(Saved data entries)
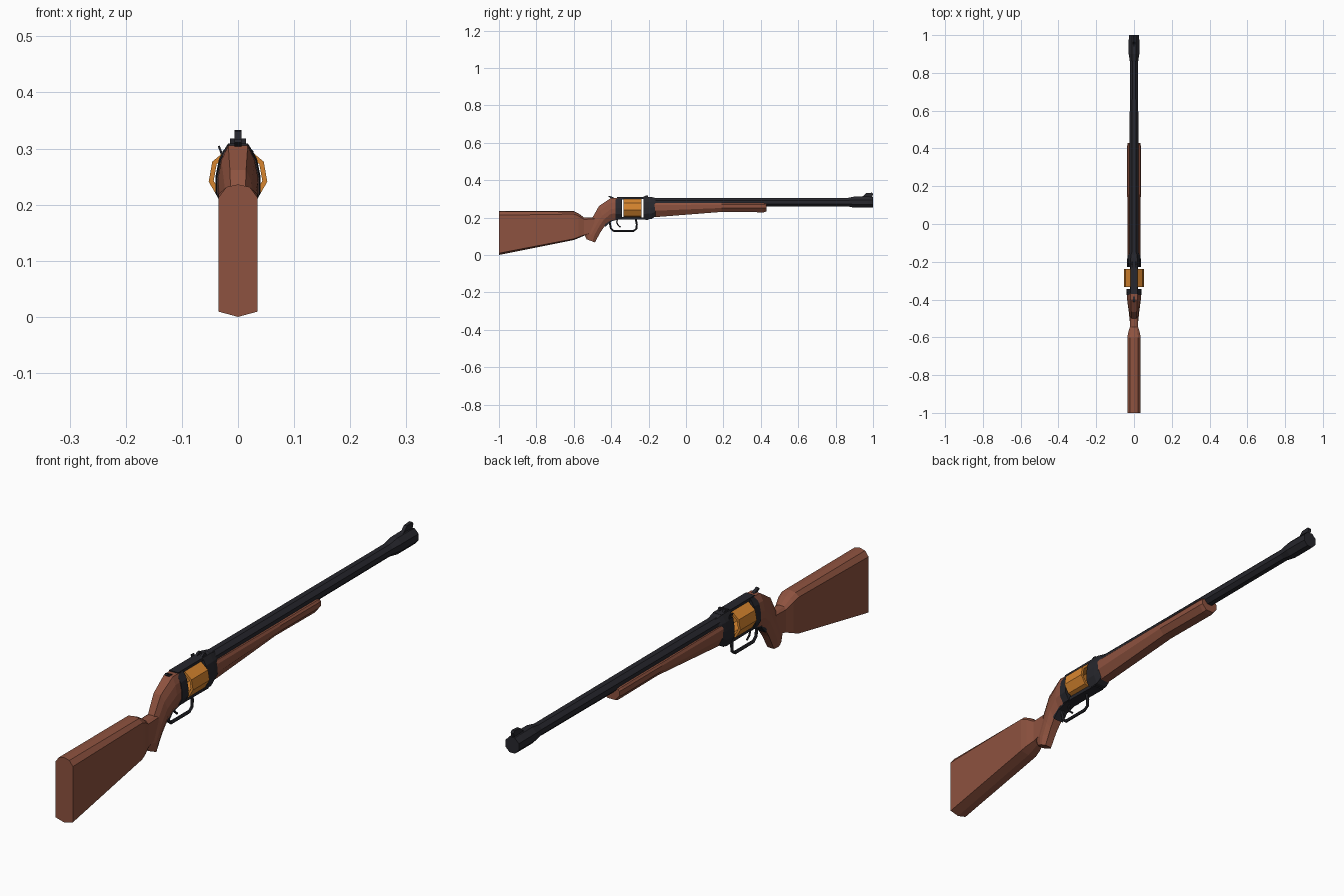
import bpy, bmesh, math
from mathutils import Vector


def material(name, rgb):
    m = bpy.data.materials.new(name)
    m.diffuse_color = (*rgb, 1)
    return m


WOOD = material("brown wood", (0.27, 0.085, 0.050))
STEEL = material("dark steel", (0.020, 0.020, 0.026))
BRASS = material("orange brass", (0.68, 0.235, 0.028))


def finish(name, bm, mat):
    bmesh.ops.recalc_face_normals(bm, faces=bm.faces)
    me = bpy.data.meshes.new(name)
    bm.to_mesh(me)
    bm.free()
    me.materials.append(mat)
    ob = bpy.data.objects.new(name, me)
    bpy.context.collection.objects.link(ob)
    return ob


def skin(bm, rings, closed=False):
    vs = [[bm.verts.new(p) for p in r] for r in rings]
    n = len(vs[0])
    pairs = list(zip(vs, vs[1:])) + ([(vs[-1], vs[0])] if closed else [])
    for a, b in pairs:
        for i in range(n):
            bm.faces.new((a[i], a[(i + 1) % n], b[(i + 1) % n], b[i]))
    if not closed:
        bm.faces.new(vs[0])
        bm.faces.new(vs[-1])


def loft(name, half, stations, mat):
    """half: (width fraction, height fraction) from top to bottom.
    stations: (top y, top z, bottom y, bottom z, half width)."""
    outline = half + [(-x, t) for x, t in reversed(half) if x > 0]
    rings = [[(x * w, yb + (yt - yb) * t, zb + (zt - zb) * t) for x, t in outline]
             for yt, zt, yb, zb, w in stations]
    bm = bmesh.new()
    skin(bm, rings)
    return finish(name, bm, mat)


def straight(*rows):
    """Stations with upright sections: (y, z bottom, z top, half width)."""
    return [(y, zt, y, zb, w) for y, zb, zt, w in rows]


def plate(name, pts, w, mat, x=0):
    """Side profile in (y, z) extruded across x."""
    bm = bmesh.new()
    skin(bm, [[(x + s * w, y, z) for y, z in pts] for s in (-1, 1)])
    return finish(name, bm, mat)


def bar(name, path, r, mat, x=0.0, sides=6):
    """Rod following a path in the side plane."""
    P = [Vector((x, y, z)) for y, z in path]
    rings = []
    for i, p in enumerate(P):
        t = (P[min(i + 1, len(P) - 1)] - P[max(i - 1, 0)]).normalized()
        u = Vector((1, 0, 0))
        v = t.cross(u)
        rings.append([p + r * (math.cos(a) * u + math.sin(a) * v)
                      for a in (2 * math.pi * k / sides for k in range(sides))])
    bm = bmesh.new()
    skin(bm, rings)
    return finish(name, bm, mat)


# Shoulder stock with narrow neck
loft("shoulder_stock", [(0.0, 1), (0.6, 0.98), (1, 0.90), (1, 0.04), (0, 0)],
     straight((-1.0, 0.0, 0.236, 0.035), (-0.60, 0.08, 0.234, 0.035),
              (-0.575, 0.09, 0.222, 0.031), (-0.545, 0.103, 0.2, 0.022),
              (-0.49, 0.12, 0.2, 0.022)), WOOD)

# Curved grip with a hooked lower end
GRIP = [(0.48, 1), (0.82, 0.78), (1, 0.5), (1, 0.28), (0.6, 0)]
loft("grip", GRIP,
     [(-0.355, 0.306, -0.355, 0.195, 0.037), (-0.40, 0.305, -0.405, 0.185, 0.036),
      (-0.465, 0.262, -0.432, 0.158, 0.030), (-0.497, 0.205, -0.455, 0.125, 0.026),
      (-0.545, 0.115, -0.468, 0.102, 0.024), (-0.532, 0.084, -0.487, 0.067, 0.022)], WOOD)

# Frame: recoil plate, top strap, bottom strap, front block
FRAME = [(0.48, 1), (0.85, 0.78), (1, 0.52), (1, 0.25), (0.6, 0)]
loft("recoil_plate", FRAME,
     straight((-0.376, 0.191, 0.302, 0.0385), (-0.343, 0.191, 0.307, 0.040)), STEEL)
loft("front_block", FRAME,
     straight((-0.228, 0.190, 0.309, 0.036), (-0.185, 0.192, 0.309, 0.036),
              (-0.165, 0.205, 0.305, 0.034), (-0.15, 0.225, 0.303, 0.026)), STEEL)
plate("top_strap", [(-0.37, 0.297), (-0.18, 0.299), (-0.18, 0.309), (-0.37, 0.309)], 0.018, STEEL)
plate("bottom_strap", [(-0.43, 0.15), (-0.405, 0.178), (-0.36, 0.19), (-0.20, 0.188),
                       (-0.20, 0.201), (-0.36, 0.203), (-0.41, 0.193), (-0.435, 0.16)],
      0.021, STEEL)

# Hollow nine-sided cartridge drum
bm = bmesh.new()
drum = [[(r * math.cos(a), y, 0.25 + r * math.sin(a))
         for a in (math.radians(-90 + 40 * k) for k in range(9))]
        for r, y in ((0.053, -0.333), (0.053, -0.238), (0.044, -0.238), (0.044, -0.333))]
skin(bm, drum, closed=True)
finish("cartridge_drum", bm, BRASS)

# Barrel with wider muzzle, octagonal
OCT = [(0.414, 1), (1, 0.707), (1, 0.293), (0.414, 0)]
loft("barrel", OCT,
     straight((-0.2, 0.257, 0.305, 0.024), (0.86, 0.260, 0.304, 0.022),
              (0.90, 0.253, 0.312, 0.028), (0.97, 0.253, 0.312, 0.028),
              (1.0, 0.253, 0.310, 0.027)), STEEL)

# Wooden fore-end under the barrel
loft("fore_end", [(0.85, 1), (1, 0.85), (1, 0.45), (0.5, 0)],
     straight((-0.168, 0.202, 0.278, 0.034), (0.19, 0.230, 0.277, 0.036),
              (0.415, 0.228, 0.277, 0.036), (0.43, 0.232, 0.274, 0.033)), WOOD)

# Sights
plate("front_sight", [(0.93, 0.305), (0.95, 0.318), (0.963, 0.331), (0.995, 0.333),
                      (1.0, 0.325), (0.993, 0.305)], 0.006, STEEL)
for s in (-1, 1):
    plate("rear_sight_leaf", [(-0.235, 0.306), (-0.215, 0.318), (-0.205, 0.318), (-0.20, 0.306)],
          0.004, STEEL, x=s * 0.010)

# Hammer, trigger and guard
plate("hammer", [(-0.385, 0.295), (-0.385, 0.306), (-0.395, 0.311), (-0.412, 0.317),
                 (-0.414, 0.311), (-0.402, 0.303), (-0.40, 0.295)], 0.006, STEEL)
bar("trigger", [(-0.366, 0.195), (-0.370, 0.175), (-0.364, 0.160), (-0.350, 0.148)], 0.004, STEEL)
bar("trigger_guard", [(-0.400, 0.195), (-0.408, 0.175), (-0.402, 0.143), (-0.388, 0.129),
                      (-0.28, 0.129), (-0.265, 0.140), (-0.263, 0.165), (-0.270, 0.195)],
    0.006, STEEL)

# Small side lever on the left of the frame
lever = plate("side_lever", [(-0.222, 0), (-0.206, 0), (-0.206, 0.024), (-0.222, 0.024)],
              0.0018, STEEL)
lever.location = (-0.026, 0, 0.282)
lever.rotation_euler = (0, math.radians(-20), 0)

What this task involves: Within the data above, the lines from the one with "for r, y in" to the one with "# Wooden fore-end under the barrel" must be repeated exactly; no other line belongs in the answer.

Answer to the problem:
        for r, y in ((0.053, -0.333), (0.053, -0.238), (0.044, -0.238), (0.044, -0.333))]
skin(bm, drum, closed=True)
finish("cartridge_drum", bm, BRASS)

# Barrel with wider muzzle, octagonal
OCT = [(0.414, 1), (1, 0.707), (1, 0.293), (0.414, 0)]
loft("barrel", OCT,
     straight((-0.2, 0.257, 0.305, 0.024), (0.86, 0.260, 0.304, 0.022),
              (0.90, 0.253, 0.312, 0.028), (0.97, 0.253, 0.312, 0.028),
              (1.0, 0.253, 0.310, 0.027)), STEEL)

# Wooden fore-end under the barrel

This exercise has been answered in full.